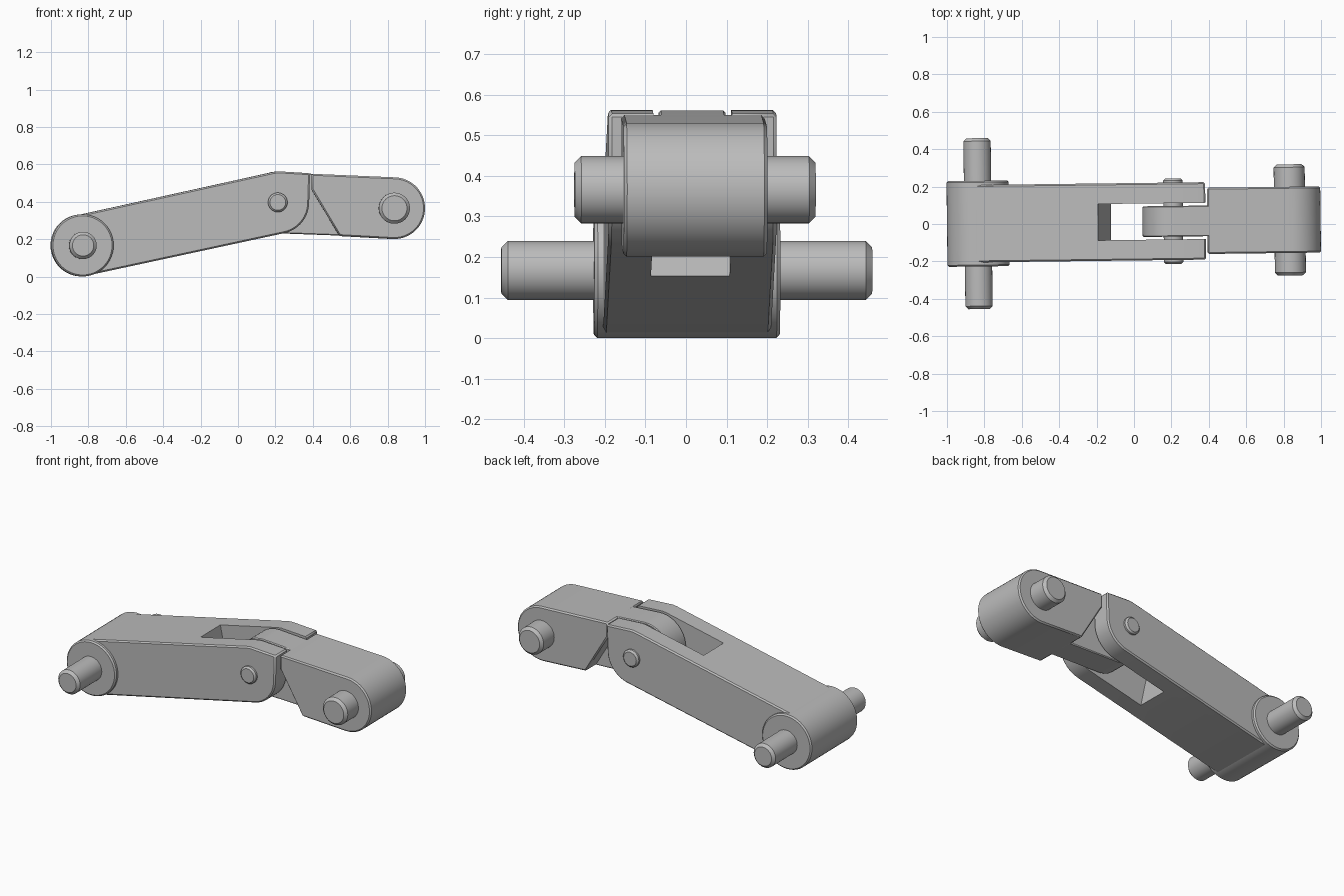
import bpy
import bmesh
from math import cos, sin, radians
from mathutils import Matrix

cube = bpy.data.objects.get("Cube")
if cube:
    bpy.data.objects.remove(cube, do_unlink=True)

grey = bpy.data.materials.new("plain grey")
grey.use_nodes = True
grey.diffuse_color = (0.5, 0.5, 0.5, 1)
grey.node_tree.nodes["Principled BSDF"].inputs["Base Color"].default_value = (0.5, 0.5, 0.5, 1)

# The whole linkage is turned very slightly about the vertical axis
POSE = Matrix.Translation((0, 0.012, 0)) @ Matrix.Rotation(radians(0.7), 4, "Z")
REAR, HINGE, TIP = (-0.834, 0.167), (0.21, 0.397), (0.833, 0.366)
R = 0.165


def arc(center, radius, start, end, steps=24):
    """Points of an arc in the x-z plane, angles in degrees."""
    angles = [radians(start + (end - start) * i / steps) for i in range(steps + 1)]
    return [(center[0] + radius * cos(a), center[1] + radius * sin(a)) for a in angles]


def slab(name, profile, half_width, bevel=0.0):
    """Extrude an x-z profile symmetrically along y."""
    bm = bmesh.new()
    face = bm.faces.new([bm.verts.new((x, -half_width, z)) for x, z in profile])
    extruded = bmesh.ops.extrude_face_region(bm, geom=[face])["geom"]
    verts = [v for v in extruded if isinstance(v, bmesh.types.BMVert)]
    bmesh.ops.translate(bm, verts=verts, vec=(0, 2 * half_width, 0))
    bmesh.ops.recalc_face_normals(bm, faces=bm.faces)
    mesh = bpy.data.meshes.new(name)
    bm.to_mesh(mesh)
    bm.free()
    mesh.materials.append(grey)
    obj = bpy.data.objects.new(name, mesh)
    bpy.context.collection.objects.link(obj)
    obj.matrix_world = POSE
    if bevel:
        mod = obj.modifiers.new("edge chamfer", "BEVEL")
        mod.width = bevel
        mod.segments = 1
        mod.limit_method = "ANGLE"
        mod.angle_limit = radians(40)
    bpy.ops.object.select_all(action="DESELECT")
    obj.select_set(True)
    bpy.context.view_layer.objects.active = obj
    bpy.ops.object.shade_smooth_by_angle(angle=radians(30))
    return obj


def disc(name, center, radius, half_width, bevel):
    return slab(name, arc(center, radius, 0, 352.5, 47), half_width, bevel)


# Long arm: round rear end, bent top edge, rounded lower front corner
arm_profile = (arc(REAR, 0.163, 282, 102)
               + [(0.19, 0.56), (0.215, 0.563), (0.383, 0.553)]
               + arc(HINGE, 0.168, 0, -78, 14))
arm = slab("long_arm", arm_profile, 0.207, 0.008)

# Fork slot, cut square to the sloping arm
slot = slab("slot_cutter", [(-0.215, 0.58), (-0.09, 0.0), (0.6, 0.0), (0.6, 0.8), (-0.215, 0.8)], 0.097)
slot.hide_render = True
slot.hide_set(True)
cut = arm.modifiers.new("fork slot", "BOOLEAN")
cut.object = slot
cut.operation = "DIFFERENCE"
cut.solver = "EXACT"

# Rear boss and its cross pin
disc("rear_boss", REAR, 0.166, 0.229, 0.008)
disc("rear_pin", REAR, 0.073, 0.457, 0.016)

# Short link: block with a round tip and slanted inner end
block_profile = ([(0.54, 0.217), (0.392, 0.465), (0.392, 0.55)]
                 + arc(TIP, R, 87, -93))
slab("short_link", block_profile, 0.177, 0.008)

# Tongue of the short link, held inside the fork
tongue_profile = arc(HINGE, R, 87, 268) + [(0.56, 0.219), (0.6, 0.4), (0.45, 0.546)]
slab("link_tongue", tongue_profile, 0.082, 0.005)

# Hinge pin and tip pin
disc("hinge_pin", HINGE, 0.052, 0.228, 0.01)
disc("tip_pin", TIP, 0.083, 0.297, 0.016)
________________
▶ **ABOUT THIS TASK**
Throughout the material above, find each line with "radians" and return it.

▶ **RESULT OF THIS TASK**
from math import cos, sin, radians
POSE = Matrix.Translation((0, 0.012, 0)) @ Matrix.Rotation(radians(0.7), 4, "Z")
    angles = [radians(start + (end - start) * i / steps) for i in range(steps + 1)]
        mod.angle_limit = radians(40)
    bpy.ops.object.shade_smooth_by_angle(angle=radians(30))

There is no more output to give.